**Records contained in a dataset**
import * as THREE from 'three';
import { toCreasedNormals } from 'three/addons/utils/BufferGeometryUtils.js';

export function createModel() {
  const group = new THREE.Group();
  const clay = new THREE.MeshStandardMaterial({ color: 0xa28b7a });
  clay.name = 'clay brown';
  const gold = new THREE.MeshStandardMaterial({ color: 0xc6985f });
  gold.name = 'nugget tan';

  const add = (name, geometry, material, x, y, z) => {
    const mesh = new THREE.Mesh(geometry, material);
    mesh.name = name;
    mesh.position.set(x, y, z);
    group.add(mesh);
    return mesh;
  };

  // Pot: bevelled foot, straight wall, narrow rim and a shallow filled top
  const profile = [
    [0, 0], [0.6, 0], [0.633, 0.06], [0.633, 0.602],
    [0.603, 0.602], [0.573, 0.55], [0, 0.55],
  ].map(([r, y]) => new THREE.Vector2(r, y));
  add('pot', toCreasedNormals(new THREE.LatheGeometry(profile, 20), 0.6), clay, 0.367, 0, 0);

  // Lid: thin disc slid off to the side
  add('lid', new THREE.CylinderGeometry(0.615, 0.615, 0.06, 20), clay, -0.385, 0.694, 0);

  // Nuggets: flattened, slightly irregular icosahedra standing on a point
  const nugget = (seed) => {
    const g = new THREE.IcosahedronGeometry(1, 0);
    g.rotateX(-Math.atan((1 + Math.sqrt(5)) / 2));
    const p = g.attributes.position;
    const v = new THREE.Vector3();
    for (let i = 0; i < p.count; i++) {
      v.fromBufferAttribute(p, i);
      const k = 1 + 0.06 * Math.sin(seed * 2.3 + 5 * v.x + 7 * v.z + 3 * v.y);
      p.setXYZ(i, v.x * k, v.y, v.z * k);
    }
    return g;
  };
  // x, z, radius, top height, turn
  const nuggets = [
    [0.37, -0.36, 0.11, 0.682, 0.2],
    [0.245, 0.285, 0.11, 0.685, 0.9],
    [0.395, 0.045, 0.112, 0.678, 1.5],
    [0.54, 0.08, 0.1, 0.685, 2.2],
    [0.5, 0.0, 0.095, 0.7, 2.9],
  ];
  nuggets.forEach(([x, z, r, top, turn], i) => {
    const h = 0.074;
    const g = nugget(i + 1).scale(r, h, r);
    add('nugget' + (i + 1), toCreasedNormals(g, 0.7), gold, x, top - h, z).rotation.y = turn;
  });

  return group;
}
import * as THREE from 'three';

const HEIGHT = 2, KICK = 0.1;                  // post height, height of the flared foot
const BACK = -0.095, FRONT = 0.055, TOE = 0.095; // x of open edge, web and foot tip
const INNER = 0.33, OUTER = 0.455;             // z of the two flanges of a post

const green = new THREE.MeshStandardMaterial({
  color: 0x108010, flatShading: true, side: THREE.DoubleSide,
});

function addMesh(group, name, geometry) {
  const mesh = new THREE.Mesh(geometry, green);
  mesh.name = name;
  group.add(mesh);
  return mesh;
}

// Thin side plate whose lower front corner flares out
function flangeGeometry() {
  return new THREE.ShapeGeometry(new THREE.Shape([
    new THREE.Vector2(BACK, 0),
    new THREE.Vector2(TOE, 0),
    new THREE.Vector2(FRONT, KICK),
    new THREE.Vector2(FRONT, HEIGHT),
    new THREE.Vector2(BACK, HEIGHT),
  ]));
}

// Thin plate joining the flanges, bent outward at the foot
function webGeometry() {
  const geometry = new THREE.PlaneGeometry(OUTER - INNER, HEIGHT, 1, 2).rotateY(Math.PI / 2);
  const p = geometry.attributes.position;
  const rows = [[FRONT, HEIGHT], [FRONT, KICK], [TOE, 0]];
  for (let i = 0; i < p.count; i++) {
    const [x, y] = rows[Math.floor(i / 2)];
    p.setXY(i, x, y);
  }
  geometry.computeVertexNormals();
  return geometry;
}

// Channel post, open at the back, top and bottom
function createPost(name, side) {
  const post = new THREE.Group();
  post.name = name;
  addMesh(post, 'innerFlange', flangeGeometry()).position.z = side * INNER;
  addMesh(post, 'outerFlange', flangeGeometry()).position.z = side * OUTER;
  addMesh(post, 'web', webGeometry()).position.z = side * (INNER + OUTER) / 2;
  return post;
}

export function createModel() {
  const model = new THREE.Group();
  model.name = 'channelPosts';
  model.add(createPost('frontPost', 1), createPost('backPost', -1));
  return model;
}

**Exercise**
Return the span of lines in the data above that opens at the line with "const clay = new" and closes at the line with "to the side", exactly, ends included, nothing else.

**Written solution**
  const clay = new THREE.MeshStandardMaterial({ color: 0xa28b7a });
  clay.name = 'clay brown';
  const gold = new THREE.MeshStandardMaterial({ color: 0xc6985f });
  gold.name = 'nugget tan';

  const add = (name, geometry, material, x, y, z) => {
    const mesh = new THREE.Mesh(geometry, material);
    mesh.name = name;
    mesh.position.set(x, y, z);
    group.add(mesh);
    return mesh;
  };

  // Pot: bevelled foot, straight wall, narrow rim and a shallow filled top
  const profile = [
    [0, 0], [0.6, 0], [0.633, 0.06], [0.633, 0.602],
    [0.603, 0.602], [0.573, 0.55], [0, 0.55],
  ].map(([r, y]) => new THREE.Vector2(r, y));
  add('pot', toCreasedNormals(new THREE.LatheGeometry(profile, 20), 0.6), clay, 0.367, 0, 0);

  // Lid: thin disc slid off to the side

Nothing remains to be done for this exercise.